POSTED 28 JANUARY, 2018
reproduced from Salvation on the Line, Volume II
“You believe that God is one. You do well; the demons also believe, and shudder.”
Within his epistle, James is quite serious about the faith of his audience being demonstrated in action by appropriate works (James 2:14-18). To really hammer hard this point, he informs them, “You believe that God is one; you do well. Even the demons believe — and shudder” (James 2:19, RSV). The statement “God is one” (eis estin ho Theos) is taken directly from the Shema of Deuteronomy 6:4: “Hear, O Israel! The LORD is our God, the LORD is one!”; Shema Yisrael, ADONAI Eloheinu, ADONAI echad. The Shema, for both ancient Judaism and modern Judaism, remains something repeated multiple times, every day, in traditional prayers (and is also present in many traditional liturgies of many Christian sects). And, the Shema definitely served as a part of the Messianic understanding of God in the Apostolic Scriptures (i.e., 1 Corinthians 8:4-6). Aside from the different dynamics regarding the Shema and the co-existence of the Father and Son in the Godhead (see previous discussion in Volume I on Deuteronomy 6:4-5), the Shema is principally a declaration on the supremacy of the God of Israel in the lives of His people. Those who declare that He is the God of Creation, are bidden to Him exclusively.
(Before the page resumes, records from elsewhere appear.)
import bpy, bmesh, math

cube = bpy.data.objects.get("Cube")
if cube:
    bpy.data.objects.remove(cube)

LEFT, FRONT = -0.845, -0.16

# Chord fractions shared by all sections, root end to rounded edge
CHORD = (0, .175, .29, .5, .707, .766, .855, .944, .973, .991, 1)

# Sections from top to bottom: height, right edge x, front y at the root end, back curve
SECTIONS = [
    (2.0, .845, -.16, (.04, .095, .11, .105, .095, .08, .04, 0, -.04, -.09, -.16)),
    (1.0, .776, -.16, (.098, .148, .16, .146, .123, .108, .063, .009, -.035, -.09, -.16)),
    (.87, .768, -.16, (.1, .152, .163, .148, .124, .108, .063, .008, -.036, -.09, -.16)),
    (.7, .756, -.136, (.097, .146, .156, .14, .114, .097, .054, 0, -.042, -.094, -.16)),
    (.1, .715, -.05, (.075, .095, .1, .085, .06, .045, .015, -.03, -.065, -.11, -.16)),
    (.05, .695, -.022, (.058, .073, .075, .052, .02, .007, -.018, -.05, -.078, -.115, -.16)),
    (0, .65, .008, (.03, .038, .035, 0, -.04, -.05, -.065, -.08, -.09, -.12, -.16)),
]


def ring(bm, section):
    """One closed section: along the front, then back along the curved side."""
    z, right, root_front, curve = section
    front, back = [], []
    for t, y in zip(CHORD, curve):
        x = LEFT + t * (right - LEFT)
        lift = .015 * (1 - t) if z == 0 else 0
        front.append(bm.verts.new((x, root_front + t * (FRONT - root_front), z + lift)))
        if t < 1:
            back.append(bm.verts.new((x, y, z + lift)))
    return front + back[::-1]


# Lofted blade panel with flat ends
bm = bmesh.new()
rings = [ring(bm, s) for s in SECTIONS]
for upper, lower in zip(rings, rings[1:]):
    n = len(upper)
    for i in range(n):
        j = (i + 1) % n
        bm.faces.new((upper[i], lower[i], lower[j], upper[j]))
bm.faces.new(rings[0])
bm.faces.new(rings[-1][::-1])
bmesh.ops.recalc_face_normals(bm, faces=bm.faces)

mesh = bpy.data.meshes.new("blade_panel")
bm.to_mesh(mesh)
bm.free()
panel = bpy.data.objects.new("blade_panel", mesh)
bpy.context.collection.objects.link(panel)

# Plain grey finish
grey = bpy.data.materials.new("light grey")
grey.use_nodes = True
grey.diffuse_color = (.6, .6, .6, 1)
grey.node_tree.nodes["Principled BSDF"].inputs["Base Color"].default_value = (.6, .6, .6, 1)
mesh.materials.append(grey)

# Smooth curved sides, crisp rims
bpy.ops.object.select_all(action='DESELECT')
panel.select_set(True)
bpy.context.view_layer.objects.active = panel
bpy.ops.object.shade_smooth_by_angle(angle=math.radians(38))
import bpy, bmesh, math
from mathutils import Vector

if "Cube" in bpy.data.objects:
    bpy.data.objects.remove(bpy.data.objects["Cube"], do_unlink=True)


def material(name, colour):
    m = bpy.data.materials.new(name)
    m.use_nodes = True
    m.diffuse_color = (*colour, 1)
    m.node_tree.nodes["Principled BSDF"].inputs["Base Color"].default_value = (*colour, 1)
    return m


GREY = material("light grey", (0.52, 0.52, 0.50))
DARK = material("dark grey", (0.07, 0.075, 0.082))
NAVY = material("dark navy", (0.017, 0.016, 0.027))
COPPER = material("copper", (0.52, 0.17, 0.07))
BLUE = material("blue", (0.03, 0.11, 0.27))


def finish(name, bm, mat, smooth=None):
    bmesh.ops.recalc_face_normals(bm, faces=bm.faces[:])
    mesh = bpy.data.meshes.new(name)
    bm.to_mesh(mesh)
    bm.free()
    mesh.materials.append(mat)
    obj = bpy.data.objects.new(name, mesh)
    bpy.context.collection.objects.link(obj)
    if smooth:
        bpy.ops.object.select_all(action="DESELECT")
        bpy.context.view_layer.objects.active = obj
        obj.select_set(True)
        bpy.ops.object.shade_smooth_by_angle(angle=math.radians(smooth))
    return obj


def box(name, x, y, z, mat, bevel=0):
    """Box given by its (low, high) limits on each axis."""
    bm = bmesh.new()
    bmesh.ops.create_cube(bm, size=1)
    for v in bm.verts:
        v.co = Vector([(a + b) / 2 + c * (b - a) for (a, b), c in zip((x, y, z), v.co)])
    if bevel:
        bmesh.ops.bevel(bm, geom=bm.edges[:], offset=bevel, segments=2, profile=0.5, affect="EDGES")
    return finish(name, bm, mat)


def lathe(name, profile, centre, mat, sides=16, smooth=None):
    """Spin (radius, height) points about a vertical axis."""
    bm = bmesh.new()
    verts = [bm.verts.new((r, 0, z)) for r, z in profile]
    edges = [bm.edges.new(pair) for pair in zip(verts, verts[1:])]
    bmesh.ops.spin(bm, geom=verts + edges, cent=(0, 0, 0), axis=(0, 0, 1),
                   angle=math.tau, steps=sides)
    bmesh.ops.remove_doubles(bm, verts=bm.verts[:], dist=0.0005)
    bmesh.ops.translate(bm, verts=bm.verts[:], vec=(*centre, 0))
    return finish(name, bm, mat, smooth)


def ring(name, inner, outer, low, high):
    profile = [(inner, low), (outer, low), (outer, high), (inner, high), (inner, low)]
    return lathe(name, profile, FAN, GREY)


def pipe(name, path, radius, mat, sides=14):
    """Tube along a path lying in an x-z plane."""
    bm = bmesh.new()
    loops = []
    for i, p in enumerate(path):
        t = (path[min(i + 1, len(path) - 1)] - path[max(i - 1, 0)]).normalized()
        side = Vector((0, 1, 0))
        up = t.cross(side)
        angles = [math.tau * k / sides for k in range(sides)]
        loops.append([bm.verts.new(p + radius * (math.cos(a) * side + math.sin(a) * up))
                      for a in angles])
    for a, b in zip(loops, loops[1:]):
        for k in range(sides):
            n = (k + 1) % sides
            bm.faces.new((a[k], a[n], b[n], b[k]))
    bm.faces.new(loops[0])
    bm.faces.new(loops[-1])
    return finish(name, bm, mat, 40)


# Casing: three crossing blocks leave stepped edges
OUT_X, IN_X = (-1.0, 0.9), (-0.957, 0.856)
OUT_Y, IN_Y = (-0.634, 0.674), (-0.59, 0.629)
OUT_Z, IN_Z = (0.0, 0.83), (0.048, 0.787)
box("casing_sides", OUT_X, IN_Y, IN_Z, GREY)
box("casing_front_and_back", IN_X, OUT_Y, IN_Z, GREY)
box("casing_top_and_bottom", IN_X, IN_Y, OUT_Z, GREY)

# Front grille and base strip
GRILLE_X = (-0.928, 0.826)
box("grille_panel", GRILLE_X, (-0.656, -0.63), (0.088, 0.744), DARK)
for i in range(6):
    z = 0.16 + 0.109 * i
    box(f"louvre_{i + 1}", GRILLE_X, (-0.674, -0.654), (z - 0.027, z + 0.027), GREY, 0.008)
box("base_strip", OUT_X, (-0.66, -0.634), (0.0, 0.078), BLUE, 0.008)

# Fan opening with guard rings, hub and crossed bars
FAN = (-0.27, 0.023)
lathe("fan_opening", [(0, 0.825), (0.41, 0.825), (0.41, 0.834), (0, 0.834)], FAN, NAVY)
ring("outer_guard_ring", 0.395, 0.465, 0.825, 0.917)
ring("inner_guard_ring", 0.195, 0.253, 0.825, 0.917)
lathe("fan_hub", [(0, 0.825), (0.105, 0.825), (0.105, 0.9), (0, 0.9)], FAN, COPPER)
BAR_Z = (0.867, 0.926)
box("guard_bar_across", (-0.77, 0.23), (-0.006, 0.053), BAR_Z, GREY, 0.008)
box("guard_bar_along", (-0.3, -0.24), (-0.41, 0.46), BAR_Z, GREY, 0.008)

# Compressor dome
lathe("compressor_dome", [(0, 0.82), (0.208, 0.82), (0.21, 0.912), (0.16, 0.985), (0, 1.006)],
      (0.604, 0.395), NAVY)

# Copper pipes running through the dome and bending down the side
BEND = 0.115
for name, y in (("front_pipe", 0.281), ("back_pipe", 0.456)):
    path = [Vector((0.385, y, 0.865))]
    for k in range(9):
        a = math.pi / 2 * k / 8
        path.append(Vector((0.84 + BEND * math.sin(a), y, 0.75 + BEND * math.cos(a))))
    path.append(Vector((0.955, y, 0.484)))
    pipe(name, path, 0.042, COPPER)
James observes on the fact that the forces of Satan also believe in this same God, and they shudder. Demons can recognize who God is, and they acknowledge His existence, likely having a far more tangible understanding of His supernatural reality than most mortals do. But simply because demons may acknowledge God, it can do nothing for them, except instill a high level of fear into them, as their eternal damnation is secure. Davids comments to this regard, on how “the NT knows of the monotheism of demons (Mk. 1:24; 5:7; Acts 16:17; 19:15) and their fear before Christ, whom they recognize (Mk. 1:23, 24; 5:7). The point is that their knowledge of who God is does not save them; in fact, it is this very knowledge of which makes them shudder…A faith which cannot go beyond this level is worse than useless.”
Are those who have a defective faith, and may believe that only a mental ascent of God, and then a selective obedience to Him is all that is necessary—not that much better off than the demons? Moo indicates, “James might be implying, as demons, knowing something of the true God, yet lacking true faith, shudder in fear of judgment, so also ought people whose verbal profession is not followed up with actions.” An acknowledgment of God’s existence and primacy is not enough; James’ point is that the demons know that God is primary, but that is certainly not going to provide them with salvation as eternally condemned creatures. Those who are committed to believing in the Shema, and who believe that Yeshua is the Messiah who provides eternal salvation to redeemed human beings, then have a duty to take such faith and demonstrate appropriate deeds.
To James the Just, a Believer cannot just say that he or she acknowledges the existence of God, go through a few religious motions, but then fail to act in the key works which should be present in all Believers. If a mental recognition of God is sufficient, then demons can apparently be saved—which they obviously cannot. James’ argument is, admittedly, somewhat extreme, but it proves a valid point. If all that is required for salvation is a recognition that Yeshua died and rose again, then demons who likewise recognize this fact can be saved and redeemed from their fate. This is why a human being’s faith has to be more. A man or woman’s faith has to be evidenced in a transformation of heart and mind, which will enable the individual to carry out the good works that the Heavenly Father expects from each one of His children.
 Ibid., 126.
 Moo, James, 131.